BACKGROUND:: Investigating adverse events associated with antidepressant treatments in adolescents is important given the concerns about increased risk of suicidal ideation and behavior in this age group. The aim of this study is to investigate adverse and serious adverse events associated with the treatment of anxiety (cognitive behavioral therapy (CBT)-only, CBT-plus-placebo, and CBT-plus-fluoxetine) in anxious school-refusing adolescents. METHODS:: A side-effect symptom checklist was completed by participants prior to commencing treatment and during treatment (weekly/fortnightly). RESULTS:: CBT-plus-fluoxetine was well tolerated and not associated with higher levels of adverse events than the other treatments. Adverse events in all groups decreased over time, and the only adverse event distinct to fluoxetine was nausea. Baseline anxiety predicted higher levels of adverse events. There was one suicide attempt in the CBT-plus-placebo group but no statistically significant difference in suicide attempts between groups. Participants with a comorbid depressive disorder were more likely to report self-injury ideation but not suicidal ideation compared with those who did not have comorbid depressive disorder. Frequency of suicidal ideation and non-suicidal self-injury was significantly lower in the CBT-plus-fluoxetine group compared with the CBT-only group. Frequency of self-injury ideation was significantly lower in the CBT-plus-fluoxetine group compared with both other groups. CONCLUSIONS:: Overall, the treatments were well tolerated and fluoxetine plus CBT appeared to be protective against suicidal ideation, non-suicidal self-injury, and self-injury ideation in this sample.



Clinical child psychology and psychiatry






892 - 905

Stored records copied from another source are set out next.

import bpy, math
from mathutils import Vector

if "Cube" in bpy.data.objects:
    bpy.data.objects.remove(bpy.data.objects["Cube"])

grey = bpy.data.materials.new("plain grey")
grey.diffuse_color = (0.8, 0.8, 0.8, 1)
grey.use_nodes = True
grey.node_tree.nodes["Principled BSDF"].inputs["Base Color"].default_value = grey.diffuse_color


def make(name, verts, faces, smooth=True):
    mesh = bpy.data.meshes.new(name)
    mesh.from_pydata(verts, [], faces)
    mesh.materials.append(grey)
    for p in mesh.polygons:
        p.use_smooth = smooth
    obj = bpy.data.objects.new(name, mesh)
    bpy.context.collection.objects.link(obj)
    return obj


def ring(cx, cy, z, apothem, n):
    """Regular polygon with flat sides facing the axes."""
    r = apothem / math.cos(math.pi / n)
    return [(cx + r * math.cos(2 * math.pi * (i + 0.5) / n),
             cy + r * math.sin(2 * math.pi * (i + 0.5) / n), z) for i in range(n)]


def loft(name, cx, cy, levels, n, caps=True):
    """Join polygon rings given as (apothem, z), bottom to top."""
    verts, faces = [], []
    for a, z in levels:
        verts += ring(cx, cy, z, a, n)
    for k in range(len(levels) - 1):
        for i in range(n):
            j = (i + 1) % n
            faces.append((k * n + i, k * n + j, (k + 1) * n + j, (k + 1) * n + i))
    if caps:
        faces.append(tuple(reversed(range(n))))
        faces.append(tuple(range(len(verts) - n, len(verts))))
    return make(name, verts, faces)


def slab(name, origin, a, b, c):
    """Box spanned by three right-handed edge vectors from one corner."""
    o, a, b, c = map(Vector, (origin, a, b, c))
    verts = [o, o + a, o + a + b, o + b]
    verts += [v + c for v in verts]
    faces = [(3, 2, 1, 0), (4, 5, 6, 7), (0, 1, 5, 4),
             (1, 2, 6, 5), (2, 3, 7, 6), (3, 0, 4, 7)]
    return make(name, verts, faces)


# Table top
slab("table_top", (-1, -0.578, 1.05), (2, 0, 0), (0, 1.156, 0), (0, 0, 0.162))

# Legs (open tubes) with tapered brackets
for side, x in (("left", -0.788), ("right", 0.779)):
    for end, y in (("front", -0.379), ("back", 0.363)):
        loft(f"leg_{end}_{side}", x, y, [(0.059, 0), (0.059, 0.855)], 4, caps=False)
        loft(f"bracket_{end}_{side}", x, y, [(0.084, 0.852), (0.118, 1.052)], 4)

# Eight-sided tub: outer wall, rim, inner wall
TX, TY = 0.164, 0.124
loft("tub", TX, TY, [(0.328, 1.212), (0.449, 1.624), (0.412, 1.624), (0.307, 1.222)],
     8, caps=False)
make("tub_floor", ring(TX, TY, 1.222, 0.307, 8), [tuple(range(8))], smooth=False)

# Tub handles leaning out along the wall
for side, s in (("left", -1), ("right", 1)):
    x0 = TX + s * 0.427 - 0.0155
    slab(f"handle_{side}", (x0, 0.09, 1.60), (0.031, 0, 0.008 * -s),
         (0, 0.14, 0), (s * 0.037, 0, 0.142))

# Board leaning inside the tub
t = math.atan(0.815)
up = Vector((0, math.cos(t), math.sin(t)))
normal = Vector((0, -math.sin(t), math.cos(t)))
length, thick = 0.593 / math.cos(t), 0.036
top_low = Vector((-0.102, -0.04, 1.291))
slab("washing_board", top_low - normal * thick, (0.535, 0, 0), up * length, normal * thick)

SAGE Publications


London, Eng.





Publication classification

C1 Refereed article in a scholarly journal

Copyright notice

2019, The Author(s)